### INFORMATION SHOWN ###
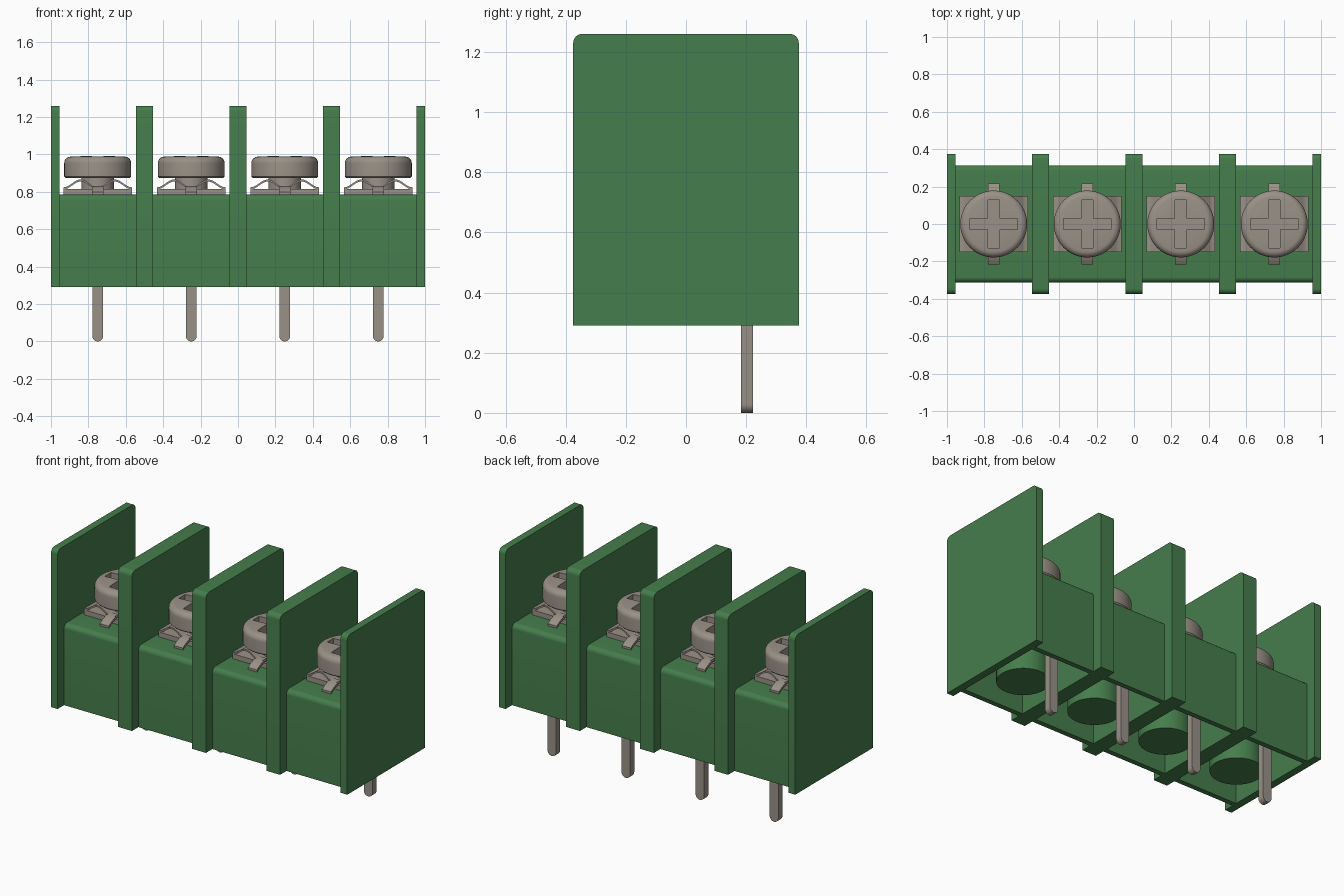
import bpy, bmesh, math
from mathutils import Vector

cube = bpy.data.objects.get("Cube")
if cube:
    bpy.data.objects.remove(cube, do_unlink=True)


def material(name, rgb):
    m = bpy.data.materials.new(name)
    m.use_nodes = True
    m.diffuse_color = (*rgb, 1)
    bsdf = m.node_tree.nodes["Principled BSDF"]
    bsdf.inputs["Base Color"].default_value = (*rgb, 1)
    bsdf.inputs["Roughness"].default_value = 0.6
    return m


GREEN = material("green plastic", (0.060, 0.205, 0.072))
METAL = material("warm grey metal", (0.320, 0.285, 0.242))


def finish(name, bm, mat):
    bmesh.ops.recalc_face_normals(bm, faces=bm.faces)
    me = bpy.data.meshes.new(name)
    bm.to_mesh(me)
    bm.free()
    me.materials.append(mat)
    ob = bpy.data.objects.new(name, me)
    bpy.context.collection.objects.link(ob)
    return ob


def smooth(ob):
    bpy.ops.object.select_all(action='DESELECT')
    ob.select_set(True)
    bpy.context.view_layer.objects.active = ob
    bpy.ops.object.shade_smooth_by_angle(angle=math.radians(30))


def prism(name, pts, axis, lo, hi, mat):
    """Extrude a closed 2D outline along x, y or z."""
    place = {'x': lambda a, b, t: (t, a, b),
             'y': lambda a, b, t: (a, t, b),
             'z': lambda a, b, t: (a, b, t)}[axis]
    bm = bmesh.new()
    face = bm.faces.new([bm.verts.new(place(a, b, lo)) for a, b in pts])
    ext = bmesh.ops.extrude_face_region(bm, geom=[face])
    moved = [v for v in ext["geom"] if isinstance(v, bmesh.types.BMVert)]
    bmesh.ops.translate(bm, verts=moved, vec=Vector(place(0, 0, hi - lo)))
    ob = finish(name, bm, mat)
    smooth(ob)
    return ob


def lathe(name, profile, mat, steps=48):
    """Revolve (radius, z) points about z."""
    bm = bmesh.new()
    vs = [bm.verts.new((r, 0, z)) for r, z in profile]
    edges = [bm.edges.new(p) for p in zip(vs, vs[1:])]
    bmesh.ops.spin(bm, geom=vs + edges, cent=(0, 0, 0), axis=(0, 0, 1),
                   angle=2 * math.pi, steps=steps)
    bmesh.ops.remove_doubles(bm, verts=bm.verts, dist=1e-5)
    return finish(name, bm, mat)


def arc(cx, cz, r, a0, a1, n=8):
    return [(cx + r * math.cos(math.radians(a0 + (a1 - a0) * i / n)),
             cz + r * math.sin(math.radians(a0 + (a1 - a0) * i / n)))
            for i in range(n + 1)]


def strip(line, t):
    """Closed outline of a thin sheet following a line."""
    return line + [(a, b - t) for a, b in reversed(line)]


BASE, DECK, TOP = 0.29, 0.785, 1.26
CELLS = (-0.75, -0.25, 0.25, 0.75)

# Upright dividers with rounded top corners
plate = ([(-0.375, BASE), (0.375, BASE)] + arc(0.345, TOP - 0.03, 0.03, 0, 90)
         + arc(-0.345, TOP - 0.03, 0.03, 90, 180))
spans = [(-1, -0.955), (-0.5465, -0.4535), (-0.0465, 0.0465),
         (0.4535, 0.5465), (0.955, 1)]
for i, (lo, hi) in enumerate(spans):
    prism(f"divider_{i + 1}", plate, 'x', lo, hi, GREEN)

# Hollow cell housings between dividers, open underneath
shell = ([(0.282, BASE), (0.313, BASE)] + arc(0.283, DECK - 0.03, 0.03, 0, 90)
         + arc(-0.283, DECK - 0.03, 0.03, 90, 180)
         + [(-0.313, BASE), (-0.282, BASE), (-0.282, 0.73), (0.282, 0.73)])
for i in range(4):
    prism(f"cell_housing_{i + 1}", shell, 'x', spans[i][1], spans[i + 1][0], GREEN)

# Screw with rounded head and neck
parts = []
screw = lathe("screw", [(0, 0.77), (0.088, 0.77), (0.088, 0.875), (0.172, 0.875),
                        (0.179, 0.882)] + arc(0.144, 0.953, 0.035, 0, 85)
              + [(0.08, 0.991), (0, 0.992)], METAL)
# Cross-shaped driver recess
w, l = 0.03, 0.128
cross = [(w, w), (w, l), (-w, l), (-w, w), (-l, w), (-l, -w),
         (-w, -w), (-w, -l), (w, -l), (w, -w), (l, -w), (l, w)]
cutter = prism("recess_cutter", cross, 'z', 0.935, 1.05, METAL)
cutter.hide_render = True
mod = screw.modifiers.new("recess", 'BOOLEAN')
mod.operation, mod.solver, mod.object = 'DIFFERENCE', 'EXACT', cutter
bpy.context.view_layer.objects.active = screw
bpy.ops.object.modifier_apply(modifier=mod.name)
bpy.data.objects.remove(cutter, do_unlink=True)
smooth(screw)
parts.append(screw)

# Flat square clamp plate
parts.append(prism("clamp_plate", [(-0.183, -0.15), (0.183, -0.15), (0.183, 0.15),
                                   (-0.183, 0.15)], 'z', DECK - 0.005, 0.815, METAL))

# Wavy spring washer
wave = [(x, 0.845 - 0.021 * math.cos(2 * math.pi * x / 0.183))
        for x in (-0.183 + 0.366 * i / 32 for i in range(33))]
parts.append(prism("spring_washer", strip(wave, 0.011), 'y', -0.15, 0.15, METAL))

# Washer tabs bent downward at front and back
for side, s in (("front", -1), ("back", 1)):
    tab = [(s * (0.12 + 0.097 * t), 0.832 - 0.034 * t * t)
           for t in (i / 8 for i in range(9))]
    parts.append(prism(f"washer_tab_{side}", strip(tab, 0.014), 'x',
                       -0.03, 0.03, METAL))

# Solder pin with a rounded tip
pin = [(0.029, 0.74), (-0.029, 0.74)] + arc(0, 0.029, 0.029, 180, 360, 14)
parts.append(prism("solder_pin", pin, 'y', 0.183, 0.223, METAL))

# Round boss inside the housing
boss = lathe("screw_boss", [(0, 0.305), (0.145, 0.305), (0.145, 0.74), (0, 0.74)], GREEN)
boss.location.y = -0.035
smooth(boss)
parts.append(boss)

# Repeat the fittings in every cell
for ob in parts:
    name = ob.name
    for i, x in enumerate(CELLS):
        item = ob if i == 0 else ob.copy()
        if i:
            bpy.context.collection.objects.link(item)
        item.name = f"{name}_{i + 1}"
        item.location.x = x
###
### INFORMATION SHOWN ###
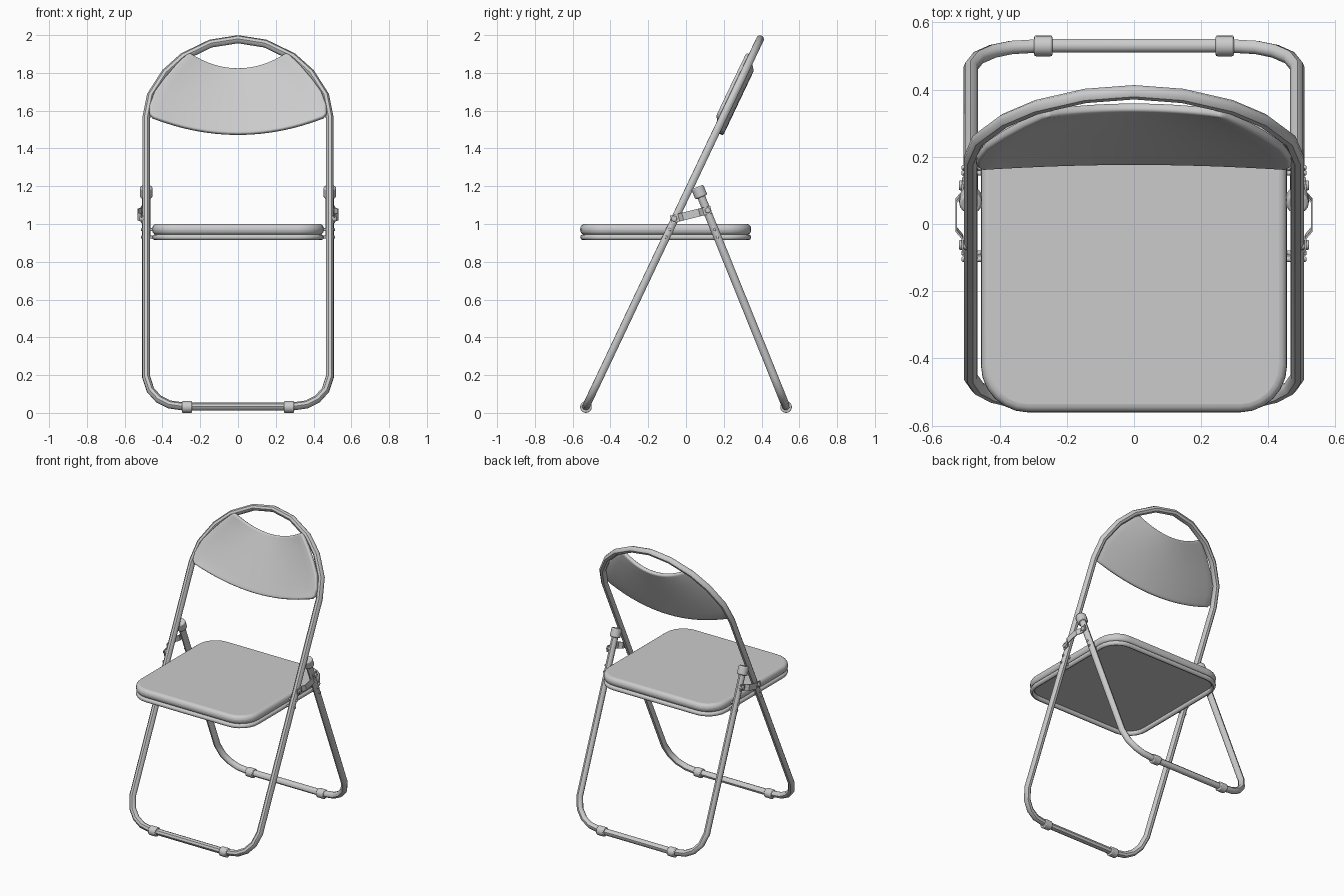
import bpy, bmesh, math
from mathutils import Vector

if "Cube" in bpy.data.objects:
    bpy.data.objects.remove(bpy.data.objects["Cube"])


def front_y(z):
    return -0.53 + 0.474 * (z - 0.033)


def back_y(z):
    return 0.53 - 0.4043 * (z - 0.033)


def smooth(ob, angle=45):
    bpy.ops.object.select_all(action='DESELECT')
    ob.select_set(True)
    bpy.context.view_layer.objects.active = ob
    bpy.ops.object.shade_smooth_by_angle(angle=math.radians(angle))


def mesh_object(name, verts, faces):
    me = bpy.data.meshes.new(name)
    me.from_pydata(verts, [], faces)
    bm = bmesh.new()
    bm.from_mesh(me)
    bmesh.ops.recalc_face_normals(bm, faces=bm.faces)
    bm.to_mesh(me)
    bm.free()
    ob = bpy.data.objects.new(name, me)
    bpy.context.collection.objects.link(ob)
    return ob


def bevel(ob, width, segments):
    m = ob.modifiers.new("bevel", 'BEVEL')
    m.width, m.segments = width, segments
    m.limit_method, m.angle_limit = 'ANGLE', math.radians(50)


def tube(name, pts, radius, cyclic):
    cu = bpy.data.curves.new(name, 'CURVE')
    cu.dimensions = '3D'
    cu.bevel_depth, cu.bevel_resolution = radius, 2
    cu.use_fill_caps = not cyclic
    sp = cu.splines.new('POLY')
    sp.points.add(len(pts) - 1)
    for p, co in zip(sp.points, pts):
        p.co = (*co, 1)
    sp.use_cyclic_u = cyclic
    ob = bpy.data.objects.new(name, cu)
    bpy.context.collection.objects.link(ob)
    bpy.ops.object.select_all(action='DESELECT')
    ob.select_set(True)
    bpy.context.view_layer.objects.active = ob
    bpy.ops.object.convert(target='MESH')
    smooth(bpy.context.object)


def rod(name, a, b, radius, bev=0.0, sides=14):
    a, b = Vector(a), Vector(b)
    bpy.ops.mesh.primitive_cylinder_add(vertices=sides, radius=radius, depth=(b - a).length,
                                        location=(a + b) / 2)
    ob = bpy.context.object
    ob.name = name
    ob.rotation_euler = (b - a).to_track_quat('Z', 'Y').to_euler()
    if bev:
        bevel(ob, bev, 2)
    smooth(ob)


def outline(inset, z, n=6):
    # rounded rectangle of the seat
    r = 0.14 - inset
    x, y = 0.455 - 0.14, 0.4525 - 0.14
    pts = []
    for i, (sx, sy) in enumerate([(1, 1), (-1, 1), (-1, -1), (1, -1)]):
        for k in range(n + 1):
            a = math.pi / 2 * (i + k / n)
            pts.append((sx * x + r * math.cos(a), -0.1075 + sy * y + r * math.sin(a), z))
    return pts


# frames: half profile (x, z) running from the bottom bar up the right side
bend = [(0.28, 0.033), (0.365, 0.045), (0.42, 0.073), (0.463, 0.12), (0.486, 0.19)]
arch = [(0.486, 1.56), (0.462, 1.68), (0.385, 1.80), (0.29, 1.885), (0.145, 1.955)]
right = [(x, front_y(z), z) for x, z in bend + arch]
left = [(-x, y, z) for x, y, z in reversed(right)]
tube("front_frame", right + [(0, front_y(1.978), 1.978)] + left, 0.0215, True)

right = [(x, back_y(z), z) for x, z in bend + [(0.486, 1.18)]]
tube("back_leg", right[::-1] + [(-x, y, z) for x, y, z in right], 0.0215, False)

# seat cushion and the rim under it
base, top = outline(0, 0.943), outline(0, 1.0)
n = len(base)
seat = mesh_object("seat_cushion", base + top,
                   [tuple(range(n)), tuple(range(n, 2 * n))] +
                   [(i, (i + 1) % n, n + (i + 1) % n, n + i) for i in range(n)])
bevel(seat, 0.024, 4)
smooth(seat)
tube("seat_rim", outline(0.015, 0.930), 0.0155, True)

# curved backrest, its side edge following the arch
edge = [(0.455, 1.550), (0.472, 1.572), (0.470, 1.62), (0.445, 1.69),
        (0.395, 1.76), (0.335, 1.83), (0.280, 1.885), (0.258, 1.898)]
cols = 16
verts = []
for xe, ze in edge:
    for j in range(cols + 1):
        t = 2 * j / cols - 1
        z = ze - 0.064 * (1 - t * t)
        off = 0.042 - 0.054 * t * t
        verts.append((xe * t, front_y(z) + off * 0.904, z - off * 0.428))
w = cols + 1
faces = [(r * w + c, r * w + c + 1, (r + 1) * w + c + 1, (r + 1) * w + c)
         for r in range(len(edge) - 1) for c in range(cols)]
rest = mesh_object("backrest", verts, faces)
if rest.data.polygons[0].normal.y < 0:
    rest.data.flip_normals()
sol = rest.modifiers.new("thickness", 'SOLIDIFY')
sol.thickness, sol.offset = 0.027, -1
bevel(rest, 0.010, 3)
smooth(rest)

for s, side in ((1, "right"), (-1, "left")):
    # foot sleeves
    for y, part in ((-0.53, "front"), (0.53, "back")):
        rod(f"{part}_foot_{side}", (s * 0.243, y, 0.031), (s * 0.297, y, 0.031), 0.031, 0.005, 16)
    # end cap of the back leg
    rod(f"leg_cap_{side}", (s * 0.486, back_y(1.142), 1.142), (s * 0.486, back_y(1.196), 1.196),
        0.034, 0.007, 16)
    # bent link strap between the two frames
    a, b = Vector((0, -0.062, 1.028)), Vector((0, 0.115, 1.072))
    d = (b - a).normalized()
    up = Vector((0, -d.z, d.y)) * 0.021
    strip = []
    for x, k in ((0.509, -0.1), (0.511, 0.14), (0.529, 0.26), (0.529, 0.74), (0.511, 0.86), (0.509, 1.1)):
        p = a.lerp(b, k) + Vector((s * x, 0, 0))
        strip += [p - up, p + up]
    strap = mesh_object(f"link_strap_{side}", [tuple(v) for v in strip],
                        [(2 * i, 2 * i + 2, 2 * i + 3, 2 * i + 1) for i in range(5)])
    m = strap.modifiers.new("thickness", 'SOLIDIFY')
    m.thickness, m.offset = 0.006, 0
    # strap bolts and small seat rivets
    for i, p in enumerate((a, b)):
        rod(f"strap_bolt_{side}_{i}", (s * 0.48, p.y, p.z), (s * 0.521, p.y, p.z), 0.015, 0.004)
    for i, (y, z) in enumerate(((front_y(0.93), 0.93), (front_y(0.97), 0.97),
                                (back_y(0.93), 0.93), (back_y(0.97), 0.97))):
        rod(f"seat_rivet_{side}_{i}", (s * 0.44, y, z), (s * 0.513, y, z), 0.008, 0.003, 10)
###
__EXERCISE DETAILS__. Using the entries shown above, reproduce verbatim the lines from the line bearing "for j in range(cols" to the line bearing "rest.data.flip_normals()", inclusive.

__WRITTEN REPLY__.
    for j in range(cols + 1):
        t = 2 * j / cols - 1
        z = ze - 0.064 * (1 - t * t)
        off = 0.042 - 0.054 * t * t
        verts.append((xe * t, front_y(z) + off * 0.904, z - off * 0.428))
w = cols + 1
faces = [(r * w + c, r * w + c + 1, (r + 1) * w + c + 1, (r + 1) * w + c)
         for r in range(len(edge) - 1) for c in range(cols)]
rest = mesh_object("backrest", verts, faces)
if rest.data.polygons[0].normal.y < 0:
    rest.data.flip_normals()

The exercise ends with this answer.